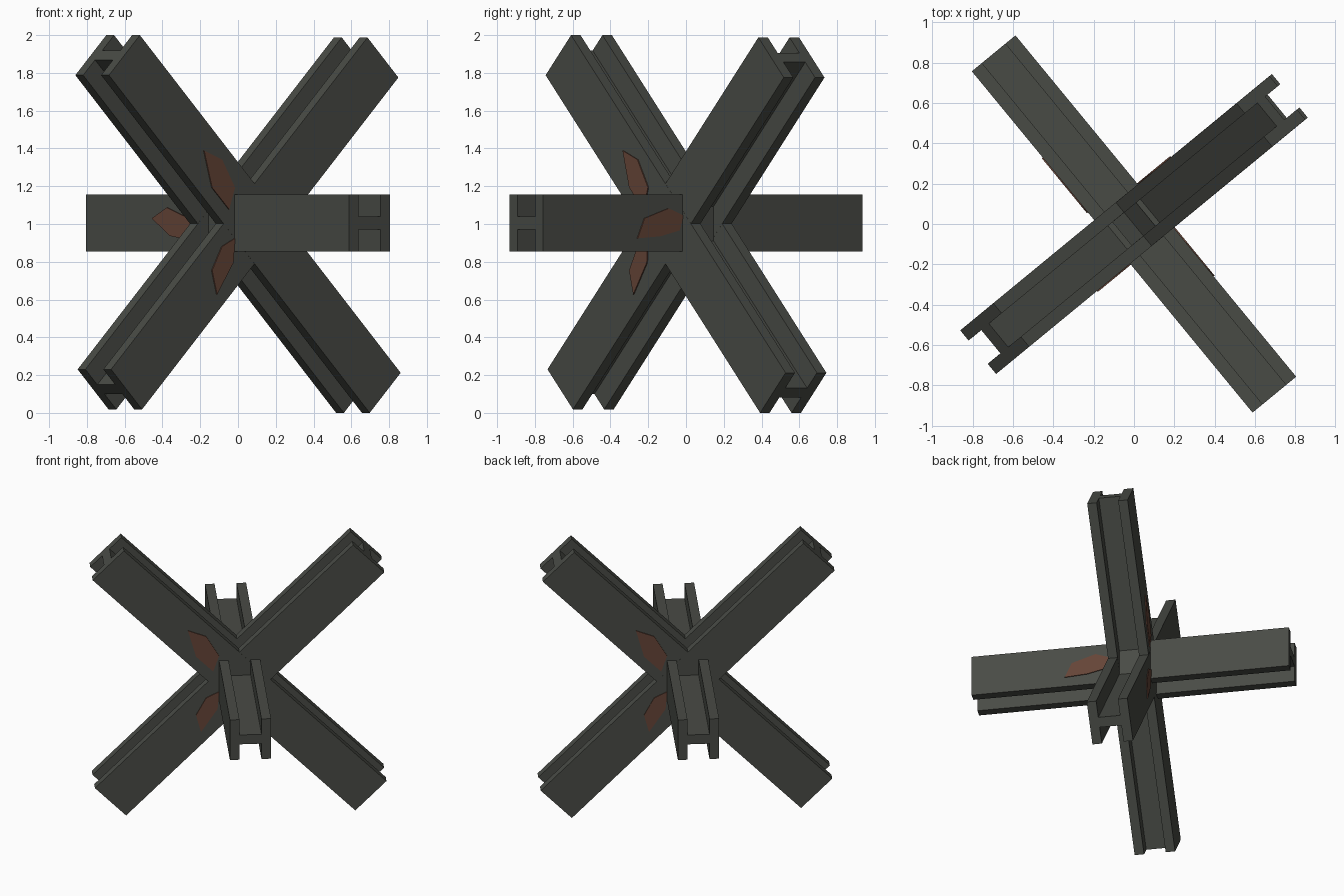
import bpy, bmesh
from mathutils import Vector

if "Cube" in bpy.data.objects:
    bpy.data.objects.remove(bpy.data.objects["Cube"])

U = Vector((0.772, 0.635, 0)).normalized()    # horizontal axis of the X plane
W = Vector((U.y, -U.x, 0))                    # axis of the level beam
Z = Vector((0, 0, 1))


def material(name, rgb):
    m = bpy.data.materials.new(name)
    m.diffuse_color = (*rgb, 1)
    m.use_nodes = True
    m.node_tree.nodes["Principled BSDF"].inputs["Base Color"].default_value = m.diffuse_color
    return m


STEEL = material("dark_steel", (0.066, 0.07, 0.06))
RUST = material("rust", (0.13, 0.058, 0.038))


def extrude(name, points, depth, mat):
    """Closed outline swept along a depth vector."""
    bm = bmesh.new()
    face = bm.faces.new([bm.verts.new(p) for p in points])
    new = bmesh.ops.extrude_face_region(bm, geom=[face])["geom"]
    bmesh.ops.translate(bm, vec=depth, verts=[v for v in new if isinstance(v, bmesh.types.BMVert)])
    bmesh.ops.recalc_face_normals(bm, faces=bm.faces)
    me = bpy.data.meshes.new(name)
    bm.to_mesh(me)
    bm.free()
    me.materials.append(mat)
    ob = bpy.data.objects.new(name, me)
    bpy.context.collection.objects.link(ob)
    return ob


def h_beam(name, axis, normal, length, depth, centre_z, width=0.30, flange=0.065, web=0.07):
    """H-section beam; flanges face along normal."""
    side = axis.cross(normal)
    d, i, w, t = depth / 2, depth / 2 - flange, width / 2, web / 2
    half = [(d, w), (i, w), (i, t), (-i, t), (-i, w), (-d, w)]
    profile = half + [(-a, -b) for a, b in half]
    start = Z * centre_z - axis * length / 2
    extrude(name, [start + normal * a + side * b for a, b in profile], axis * length, STEEL)


# Level beam and the two crossed diagonal beams
h_beam("level_beam", W, U, 2.19, 0.28, 1.005)
h_beam("falling_diagonal_beam", (U - Z).normalized(), W, 2.528, 0.28, 1.0)
h_beam("rising_diagonal_beam", (U + Z).normalized(), W, 2.485, 0.279, 1.003)


def patch(name, along, normal, outline):
    """Thin rust flake lying on an outer flange face."""
    pts = [normal * 0.137 + along * a + Z * z for a, z in outline]
    extrude(name, pts, normal * 0.009, RUST)


# Rust flakes on both faces of the X
upper = [(-.352, 1.389), (-.228, 1.341), (-.14, 1.193), (-.18, 1.077), (-.297, 1.193)]
lower = [(-.14, .924), (-.228, .881), (-.297, .754), (-.263, .627), (-.15, .796)]
for s, label in ((1, "front"), (-1, "back")):
    patch(label + "_upper_rust", U * s, W * s, upper)
    patch(label + "_lower_rust", U * s, W * s, lower)

# Rust flakes on the level beam
patch("right_beam_rust", W, U,
      [(.451, .924), (.403, 1.03), (.238, 1.083), (.136, 1.045), (.163, .966), (.294, .935)])
patch("left_beam_rust", W, -U,
      [(-.542, 1.03), (-.417, 1.087), (-.235, 1.03), (-.19, .98), (-.23, .915), (-.392, .937)])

- - -

# [What to produce]
Print every entry above verbatim but drop the images.

# [Output of the task]
import bpy, bmesh
from mathutils import Vector

if "Cube" in bpy.data.objects:
    bpy.data.objects.remove(bpy.data.objects["Cube"])

U = Vector((0.772, 0.635, 0)).normalized()    # horizontal axis of the X plane
W = Vector((U.y, -U.x, 0))                    # axis of the level beam
Z = Vector((0, 0, 1))


def material(name, rgb):
    m = bpy.data.materials.new(name)
    m.diffuse_color = (*rgb, 1)
    m.use_nodes = True
    m.node_tree.nodes["Principled BSDF"].inputs["Base Color"].default_value = m.diffuse_color
    return m


STEEL = material("dark_steel", (0.066, 0.07, 0.06))
RUST = material("rust", (0.13, 0.058, 0.038))


def extrude(name, points, depth, mat):
    """Closed outline swept along a depth vector."""
    bm = bmesh.new()
    face = bm.faces.new([bm.verts.new(p) for p in points])
    new = bmesh.ops.extrude_face_region(bm, geom=[face])["geom"]
    bmesh.ops.translate(bm, vec=depth, verts=[v for v in new if isinstance(v, bmesh.types.BMVert)])
    bmesh.ops.recalc_face_normals(bm, faces=bm.faces)
    me = bpy.data.meshes.new(name)
    bm.to_mesh(me)
    bm.free()
    me.materials.append(mat)
    ob = bpy.data.objects.new(name, me)
    bpy.context.collection.objects.link(ob)
    return ob


def h_beam(name, axis, normal, length, depth, centre_z, width=0.30, flange=0.065, web=0.07):
    """H-section beam; flanges face along normal."""
    side = axis.cross(normal)
    d, i, w, t = depth / 2, depth / 2 - flange, width / 2, web / 2
    half = [(d, w), (i, w), (i, t), (-i, t), (-i, w), (-d, w)]
    profile = half + [(-a, -b) for a, b in half]
    start = Z * centre_z - axis * length / 2
    extrude(name, [start + normal * a + side * b for a, b in profile], axis * length, STEEL)


# Level beam and the two crossed diagonal beams
h_beam("level_beam", W, U, 2.19, 0.28, 1.005)
h_beam("falling_diagonal_beam", (U - Z).normalized(), W, 2.528, 0.28, 1.0)
h_beam("rising_diagonal_beam", (U + Z).normalized(), W, 2.485, 0.279, 1.003)


def patch(name, along, normal, outline):
    """Thin rust flake lying on an outer flange face."""
    pts = [normal * 0.137 + along * a + Z * z for a, z in outline]
    extrude(name, pts, normal * 0.009, RUST)


# Rust flakes on both faces of the X
upper = [(-.352, 1.389), (-.228, 1.341), (-.14, 1.193), (-.18, 1.077), (-.297, 1.193)]
lower = [(-.14, .924), (-.228, .881), (-.297, .754), (-.263, .627), (-.15, .796)]
for s, label in ((1, "front"), (-1, "back")):
    patch(label + "_upper_rust", U * s, W * s, upper)
    patch(label + "_lower_rust", U * s, W * s, lower)

# Rust flakes on the level beam
patch("right_beam_rust", W, U,
      [(.451, .924), (.403, 1.03), (.238, 1.083), (.136, 1.045), (.163, .966), (.294, .935)])
patch("left_beam_rust", W, -U,
      [(-.542, 1.03), (-.417, 1.087), (-.235, 1.03), (-.19, .98), (-.23, .915), (-.392, .937)])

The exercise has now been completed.